As a member institution of the University of London, all current and future students at the Academy are also able to make use of the free services offered by the University of London Housing Services (ULHS) department. These include advice and guidance on private accommodation and house hunting, as well as a large database of available accommodation – both whole properties and individual rooms.
You can contact ULHS on 020 7862 8880 (Monday-Saturday) or firstname.lastname@example.org. If you would like to discuss any access issues or disability-related arrangements, please contact the Disability Advisor.
International Student House
International Students House offers affordable accommodation a short distance from the Academy.
Head to the International Student House Long Stay page to apply for a place online.

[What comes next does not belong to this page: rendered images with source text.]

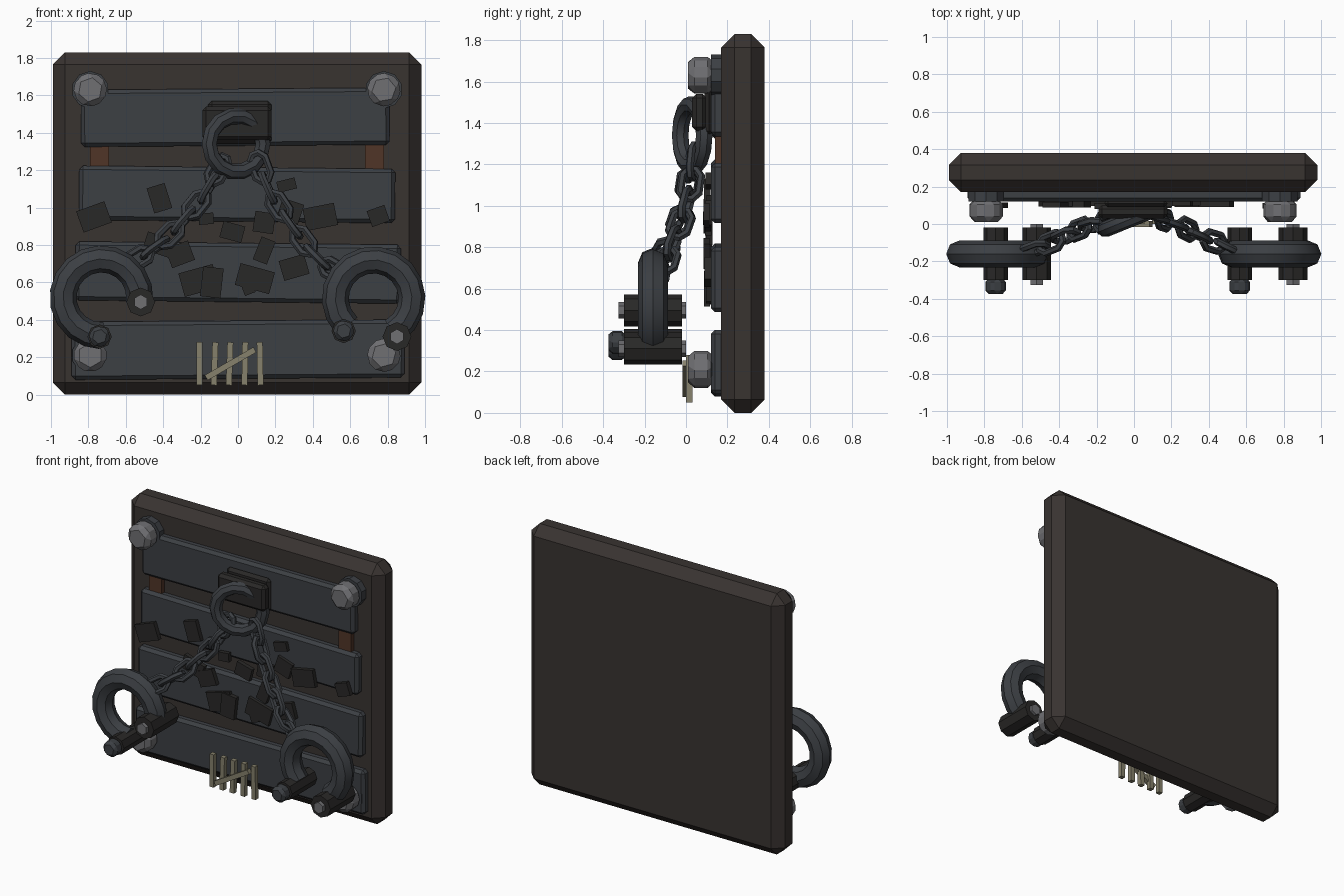
import bpy, math, random
from mathutils import Vector, Matrix

if "Cube" in bpy.data.objects:
    bpy.data.objects.remove(bpy.data.objects["Cube"])
random.seed(4)


def mat(name, c):
    m = bpy.data.materials.new(name)
    m.diffuse_color = (*c, 1)
    m.use_nodes = True
    m.node_tree.nodes["Principled BSDF"].inputs["Base Color"].default_value = m.diffuse_color
    return m


SLAB = mat("dark_slab", (0.04, 0.033, 0.03))
IRON = mat("iron", (0.045, 0.05, 0.057))
DARK = mat("soot", (0.022, 0.021, 0.02))
RUST = mat("rust", (0.08, 0.035, 0.02))
STEEL = mat("steel", (0.16, 0.16, 0.17))
BONE = mat("bone", (0.24, 0.22, 0.15))


def bevel(o, w):
    if w:
        b = o.modifiers.new("chamfer", 'BEVEL')
        b.width = w
        b.segments = 1


def box(name, x0, x1, y0, y1, z0, z1, m, bev=0, roll=0):
    bpy.ops.mesh.primitive_cube_add(size=1, location=((x0+x1)/2, (y0+y1)/2, (z0+z1)/2))
    o = bpy.context.object
    o.name = name
    o.scale = (x1-x0, y1-y0, z1-z0)
    bpy.ops.object.transform_apply(location=False, rotation=False, scale=True)
    o.rotation_euler[1] = math.radians(roll)
    o.data.materials.append(m)
    bevel(o, bev)
    return o


def rod(name, x, z, y0, y1, r, m, n=8, bev=0, roll=0):
    # cylinder running along y
    bpy.ops.mesh.primitive_cylinder_add(vertices=n, radius=r, depth=y1-y0)
    o = bpy.context.object
    o.name = name
    o.matrix_world = (Matrix.Translation((x, (y0+y1)/2, z))
                      @ Matrix.Rotation(math.radians(roll), 4, 'Y')
                      @ Matrix.Rotation(math.pi/2, 4, 'X'))
    o.data.materials.append(m)
    bevel(o, bev)
    return o


def tube(name, pts, r, m, closed, res=1):
    # round bar swept along a polyline
    cu = bpy.data.curves.new(name, 'CURVE')
    cu.dimensions = '3D'
    cu.bevel_depth = r
    cu.bevel_resolution = res
    cu.use_fill_caps = True
    s = cu.splines.new('POLY')
    s.points.add(len(pts)-1)
    for p, q in zip(s.points, pts):
        p.co = (*q, 1)
    s.use_cyclic_u = closed
    o = bpy.data.objects.new(name, cu)
    bpy.context.collection.objects.link(o)
    bpy.ops.object.select_all(action='DESELECT')
    o.select_set(True)
    bpy.context.view_layer.objects.active = o
    bpy.ops.object.convert(target='MESH')
    o = bpy.context.object
    o.data.materials.append(m)
    bpy.ops.object.shade_smooth_by_angle(angle=math.radians(40))
    return o


# backing slab
box("back_slab", -.99, .98, .17, .38, 0, 1.83, SLAB, .065)

# four slightly crooked planks
for i, (x0, x1, z0, z1, roll) in enumerate([
        (-.84, .81, 1.33, 1.635, -.4), (-.85, .84, .925, 1.215, .6),
        (-.87, .87, .495, .81, .6), (-.89, .89, .085, .395, -.4)]):
    box(f"plank_{i+1}", x0, x1, .12, .2, z0, z1, IRON, .02, roll)

# rusty joining straps
for x in (-.74, .73):
    box("strap", x-.05, x+.05, .14, .2, 1.15, 1.4, RUST)

# corner bolts with washers
for x, z, roll in [(-.79, 1.63, 10), (.78, 1.63, 20), (-.79, .21, 0), (.78, .21, 15)]:
    rod("bolt_washer", x, z, .12, .18, .1, IRON, 10)
    rod("bolt_head", x, z, .01, .135, .1, STEEL, 6, .03, roll)

# anchor plate, block and ring
box("anchor_plate", -.16, .18, .09, .13, 1.34, 1.57, DARK, .02)
box("anchor_block", -.19, .18, .03, .1, 1.36, 1.54, DARK, .02)
ring_turn = Matrix.Rotation(math.radians(22), 3, 'Z')
ring = [Vector((-.01, .03, 1.34)) + ring_turn @ Vector((.155*math.cos(a), 0, .15*math.sin(a)))
        for a in [2*math.pi*k/14 for k in range(14)]]
tube("anchor_ring", ring, .043, IRON, True, 2)


def chain(name, path, count, twist0):
    path = [Vector(p) for p in path]
    seg = [(b-a).length for a, b in zip(path, path[1:])]

    def at(d):
        for a, b, s in zip(path, path[1:], seg):
            if d <= s:
                return a.lerp(b, d/s)
            d -= s
        return path[-1]
    total = sum(seg)
    for k in range(count):
        d = total*(k+.5)/count
        c = at(d)
        t = (at(min(d+.06, total)) - at(d-.06 if d > .06 else 0)).normalized()
        side = t.cross(Vector((0, 1, 0))).normalized()
        ang = math.radians(twist0 + (80 if k % 2 else 0))
        side = Matrix.Rotation(ang, 3, t) @ side
        # elongated hexagonal link
        shape = [(.078, .018), (.045, .045), (-.045, .045), (-.078, .018),
                 (-.078, -.018), (-.045, -.045), (.045, -.045), (.078, -.018)]
        tube(name, [c + t*u + side*v for u, v in shape], .02, IRON, True)


# two chains hanging from the ring
chain("left_chain_link", [(-.08, .03, 1.25), (-.17, .01, 1.08), (-.3, -.03, .92),
                          (-.42, -.09, .8), (-.58, -.15, .7)], 7, 20)
chain("right_chain_link", [(.1, .04, 1.27), (.17, .02, 1.08), (.27, -.02, .93),
                           (.38, -.08, .78), (.48, -.11, .68), (.56, -.15, .64)], 7, 15)


def shackle(side, cx, cz, a0, a1, R, hinge, lock):
    n = 14
    pts = []
    for k in range(n+1):
        a = math.radians(a0 + (a1-a0)*k/n)
        pts.append(Vector((cx+R*math.cos(a), -.16, cz+R*math.sin(a))))
    tube(side + "_shackle", pts, .072, IRON, False, 2)
    # hinge barrel with a long pin
    rod(side + "_hinge", *hinge, -.30, -.02, .077, DARK, 8)
    rod(side + "_hinge_pin", *hinge, -.325, 0, .04, STEEL, 6)
    # lock barrel with a faceted bolt
    rod(side + "_lock", *lock, -.30, -.02, .065, DARK, 8)
    rod(side + "_lock_bolt", *lock, -.375, -.29, .062, IRON, 6, .02, 12)


shackle("left", -.73, .52, -5, 270, .205, (-.52, .495), (-.74, .31))
shackle("right", .725, .515, -58, 225, .205, (.85, .31), (.565, .34))

# soot chips on the planks: x, z, width, height
for x, z, w, h in [(-.77, .95, .16, .12), (-.42, 1.05, .10, .14), (-.17, .94, .08, .06),
                   (-.03, .87, .12, .09), (.26, 1.12, .10, .06), (.44, .95, .17, .12),
                   (.75, .955, .10, .09), (.14, .77, .08, .13), (.09, .62, .19, .12),
                   (-.21, .61, .19, .13), (-.14, .6, .11, .16), (-.42, .8, .16, .10),
                   (.05, .58, .06, .09), (.14, .92, .11, .11), (.30, .68, .14, .11),
                   (-.31, .75, .13, .11), (.28, .98, .12, .11)]:
    y = random.uniform(.08, .1)
    box("chip", x-w/2, x+w/2, y, y+.03, z-h/2, z+h/2, DARK, 0, random.uniform(-25, 25))

# tally marks
for k, x in enumerate((-.205, -.125, -.045, .037, .118)):
    box("tally_stick", x-.016, x+.016, 0, .032, .05, .28, BONE, 0, (0, 2, 2, 1, -1)[k])
box("tally_slash", -.19, .11, -.016, .016, .149, .181, BONE, 0, -30)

Driving and parking in central London
Within the City of Westminster, Blue Badge holders can park free of charge in designated disabled parking bays. At meters or pay-and-display parking, payment is necessary but Blue Badge holders are entitled to an additional hour of parking for free. Blue Badges must be displayed at all times while parked.
Read more: Blue Badge scheme, UK Government Website.
The City of Westminster also offers a White Badge scheme, which has similar application criteria as the Blue Badge. The White Badge enables holders to park without time restriction in residential bays and pay-and display street bays in Westminster, free of charge.
See the Westminster council website here for more information about disabled parking.
Holders of a Blue Badge are eligible for a 100% discount from London’s daily congestion charge, once they have registered for a one-off fee. Badge holders can register up to two vehicles they normally use. Please note that the Badge holder does not have to own the vehicle. The discount applies to the Badge holder, not the vehicle.
There is a slip road in front of the main building where taxis can safely drop off disabled people. Buses that pass by the front of the Academy include the 18, 27, 30 and 205. All of these bus routes are wheelchair accessible. They all have a low floor access and ramp.
More information about transport accessibility can be found on the Transport for London website here.
TfL’s guide to accessible travel can be found here.
Disability information and organisations
Disability Unit - Government website containing news and information on a wide range of disability issues.
Dyslexia and dyspraxia organisations
Autism and ADHD organisations
Mental health organisations
Disability and the arts
Help Musicians - Advice and information for disabled musicians.
Arts Council England - Advice and information about funding for the arts.
Musicians Union - Advice on the Equality Act 2010 and disability rights.
MindMup - Free online mind-mapping website
Natural Readers - Free professional text-to-speech program that converts any written text into spoken words
Speechify - iOS / Android app, Chrome extension
Read and write for Google Chrome - Chrome extension with text-to-speech,
dictionaries and speech-to-text dictation